Task objective: Below this line is the material. Write out only its lines from the one containing "for z, r in" through the one containing "# Open tube", both kept, exactly.

[[ Material provided open ]]

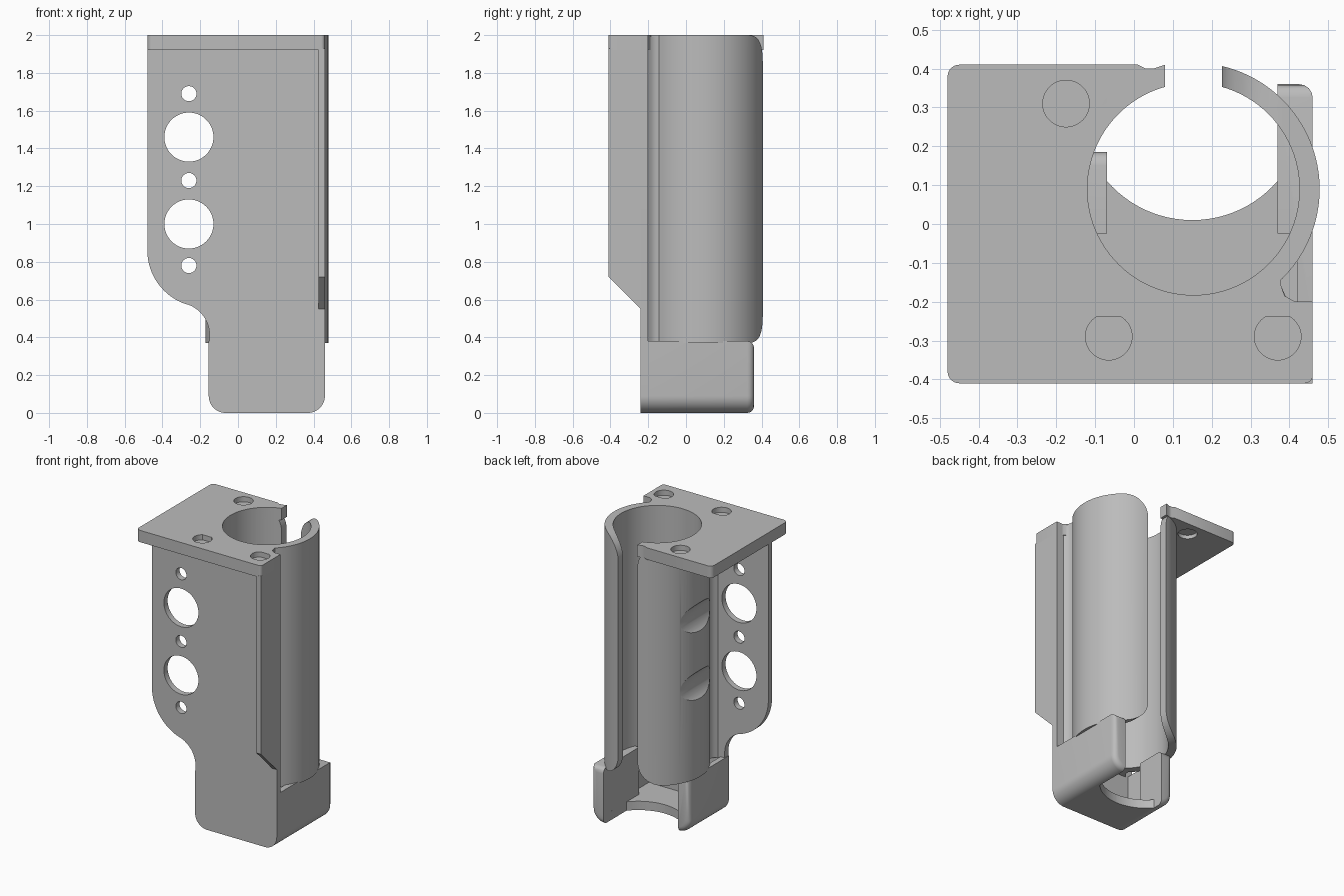
import bpy, bmesh, math

if "Cube" in bpy.data.objects:
    bpy.data.objects.remove(bpy.data.objects["Cube"], do_unlink=True)

grey = bpy.data.materials.new("plain grey")
grey.use_nodes = True
grey.diffuse_color = (0.5, 0.5, 0.5, 1)
grey.node_tree.nodes["Principled BSDF"].inputs["Base Color"].default_value = (0.5, 0.5, 0.5, 1)

CX, CY, INNER, OUTER = 0.153, 0.09, 0.273, 0.325   # tube axis and radii
FRONT, BACK = -0.24, -0.20                          # front panel faces
LEFT, RIGHT, TOP = -0.48, 0.46, 2.0


def arc(cx, cy, r, a0, a1, n=12):
    return [(cx + r * math.cos(math.radians(a0 + (a1 - a0) * i / n)),
             cy + r * math.sin(math.radians(a0 + (a1 - a0) * i / n))) for i in range(n + 1)]


def prism(name, pts, axis, lo, hi, bevel_hi=0):
    """Extrude a 2D outline along y (outline in x,z) or z (outline in x,y) or x (y,z)."""
    place = {"x": lambda a, b, c: (c, a, b),
             "y": lambda a, b, c: (a, c, b),
             "z": lambda a, b, c: (a, b, c)}[axis]
    bm = bmesh.new()
    low = [bm.verts.new(place(a, b, lo)) for a, b in pts]
    high = [bm.verts.new(place(a, b, hi)) for a, b in pts]
    bm.faces.new(low)
    cap = bm.faces.new(high)
    for i in range(len(pts)):
        j = (i + 1) % len(pts)
        bm.faces.new((low[i], low[j], high[j], high[i]))
    bmesh.ops.recalc_face_normals(bm, faces=bm.faces)
    if bevel_hi:
        bmesh.ops.bevel(bm, geom=list(cap.edges), offset=bevel_hi, segments=4,
                        profile=0.5, affect="EDGES")
    mesh = bpy.data.meshes.new(name)
    bm.to_mesh(mesh)
    bm.free()
    mesh.materials.append(grey)
    ob = bpy.data.objects.new(name, mesh)
    bpy.context.collection.objects.link(ob)
    return ob


def rod(name, a, b, r, axis, lo, hi, n=48):
    return prism(name, arc(a, b, r, 0, 360 * (n - 1) / n, n - 1), axis, lo, hi)


def cut(ob, *cutters):
    bpy.context.view_layer.objects.active = ob
    for c in cutters:
        mod = ob.modifiers.new("cut", "BOOLEAN")
        mod.operation, mod.solver, mod.object = "DIFFERENCE", "EXACT", c
        bpy.ops.object.modifier_apply(modifier=mod.name)


def box(x0, x1, y0, y1):
    return [(x0, y0), (x1, y0), (x1, y1), (x0, y1)]


# Cutters
bore = rod("bore_cutter", CX, CY, INNER, "z", 0.3, 2.1, 96)
half, flare, z0 = 0.073, 0.15, 0.37
side = ([(half + flare, 0.3)] + arc(half + flare, z0 + flare, flare, 270, 180)
        + arc(half + flare, TOP - flare, flare, 180, 90) + [(half + flare, 2.1)])
slot = prism("slot_cutter", [(CX + a, b) for a, b in side]
             + [(CX - a, b) for a, b in reversed(side)], "y", 0.2, 0.6)
side_holes = [rod("side_hole_cutter", -0.26, z, r, "y", -0.5, 0.6)
              for z, r in ((1.69, 0.04), (1.46, 0.13), (1.23, 0.04), (1.0, 0.13), (0.78, 0.04))]
screws = [rod("screw_cutter", x, y, 0.06, "z", lo, hi)
          for x, y in ((-0.175, 0.31), (-0.065, -0.29), (0.37, -0.29))
          for lo, hi in ((1.965, 2.1), (1.8, 1.945))]
cavity = prism("cavity_cutter", box(-0.07, 0.37, BACK, 0.6), "z", 0.06, 0.6)
corner_room = prism("corner_cutter", box(-0.12, 0.42, BACK, -0.025), "z", 0.06, 0.6)
notch = prism("floor_cutter", arc(0.15, 0.30, 0.29, 220.7, 319.3, 24)
              + [(0.37, 0.6), (-0.07, 0.6)], "z", -0.1, 0.2)

# Open tube with flared slot and scallops from the side holes
tube = rod("tube", CX, CY, OUTER, "z", z0, TOP, 96)
cut(tube, bore, slot, *side_holes)

# Front panel with curved shoulder
panel = prism("front_panel",
              [(RIGHT, TOP), (LEFT, TOP)]
              + arc(-0.18, 0.86, 0.30, 180, 252.5, 16)
              + arc(-0.321, 0.413, 0.17, 72.5, 0)
              + arc(-0.065, 0.09, 0.09, 180, 270)
              + arc(RIGHT - 0.09, 0.09, 0.09, 270, 360), "y", FRONT, BACK)
cut(panel, *side_holes)

# Web that joins tube to panel
web = prism("tube_web", [(-0.11, -0.21), (0.415, -0.21), (0.39, -0.185), (0.379, -0.16),
                         (0.379, -0.13), (-0.073, -0.13), (-0.073, -0.16), (-0.084, -0.185)],
            "z", z0, TOP - 0.01)
cut(web, bore)

# Top flange
flange = prism("top_flange",
               arc(LEFT + 0.03, -0.38, 0.03, 180, 270, 6)
               + arc(RIGHT - 0.02, -0.39, 0.02, 270, 360, 6)
               + [(RIGHT, BACK), (0.415, BACK), (0.388, -0.185), (0.379, -0.16),
                  (0.379, -0.13), (CX, CY), (0.08, CY), (0.08, 0.41), (0.05, 0.4),
                  (0.03, 0.4), (0.01, 0.41)]
               + arc(LEFT + 0.03, 0.38, 0.03, 90, 180, 6), "z", 1.92, TOP)
cut(flange, bore, *screws)

# Side rib with chamfered foot
rib = prism("side_rib", [(-0.41, 1.93), (-0.41, 0.72), (FRONT, 0.55), (BACK, 0.55),
                         (BACK, 1.93)], "x", 0.425, RIGHT)

# Base: short left half and long right half, hollowed and notched
base_left = prism("base_left", [(0.15, 0), (0.15, 0.38), (-0.155, 0.38)]
                  + arc(-0.065, 0.09, 0.09, 180, 270), "y", FRONT, 0.185, 0.035)
base_right = prism("base_right", [(0.15, 0.38), (0.15, 0)]
                   + arc(RIGHT - 0.09, 0.09, 0.09, 270, 360)
                   + [(RIGHT, 0.38)], "y", FRONT, 0.36, 0.035)
for base in (base_left, base_right):
    cut(base, cavity, corner_room, notch)

# Clean up cutters, then smooth the curved faces
for c in [bore, slot, cavity, corner_room, notch] + side_holes + screws:
    bpy.data.objects.remove(c, do_unlink=True)
bpy.ops.object.select_all(action="DESELECT")
for ob in (tube, panel, web, flange, rib, base_left, base_right):
    ob.select_set(True)
    bpy.context.view_layer.objects.active = ob
bpy.ops.object.shade_smooth_by_angle(angle=math.radians(30))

[[ Material provided closed ]]

Solution below:
              for z, r in ((1.69, 0.04), (1.46, 0.13), (1.23, 0.04), (1.0, 0.13), (0.78, 0.04))]
screws = [rod("screw_cutter", x, y, 0.06, "z", lo, hi)
          for x, y in ((-0.175, 0.31), (-0.065, -0.29), (0.37, -0.29))
          for lo, hi in ((1.965, 2.1), (1.8, 1.945))]
cavity = prism("cavity_cutter", box(-0.07, 0.37, BACK, 0.6), "z", 0.06, 0.6)
corner_room = prism("corner_cutter", box(-0.12, 0.42, BACK, -0.025), "z", 0.06, 0.6)
notch = prism("floor_cutter", arc(0.15, 0.30, 0.29, 220.7, 319.3, 24)
              + [(0.37, 0.6), (-0.07, 0.6)], "z", -0.1, 0.2)

# Open tube with flared slot and scallops from the side holes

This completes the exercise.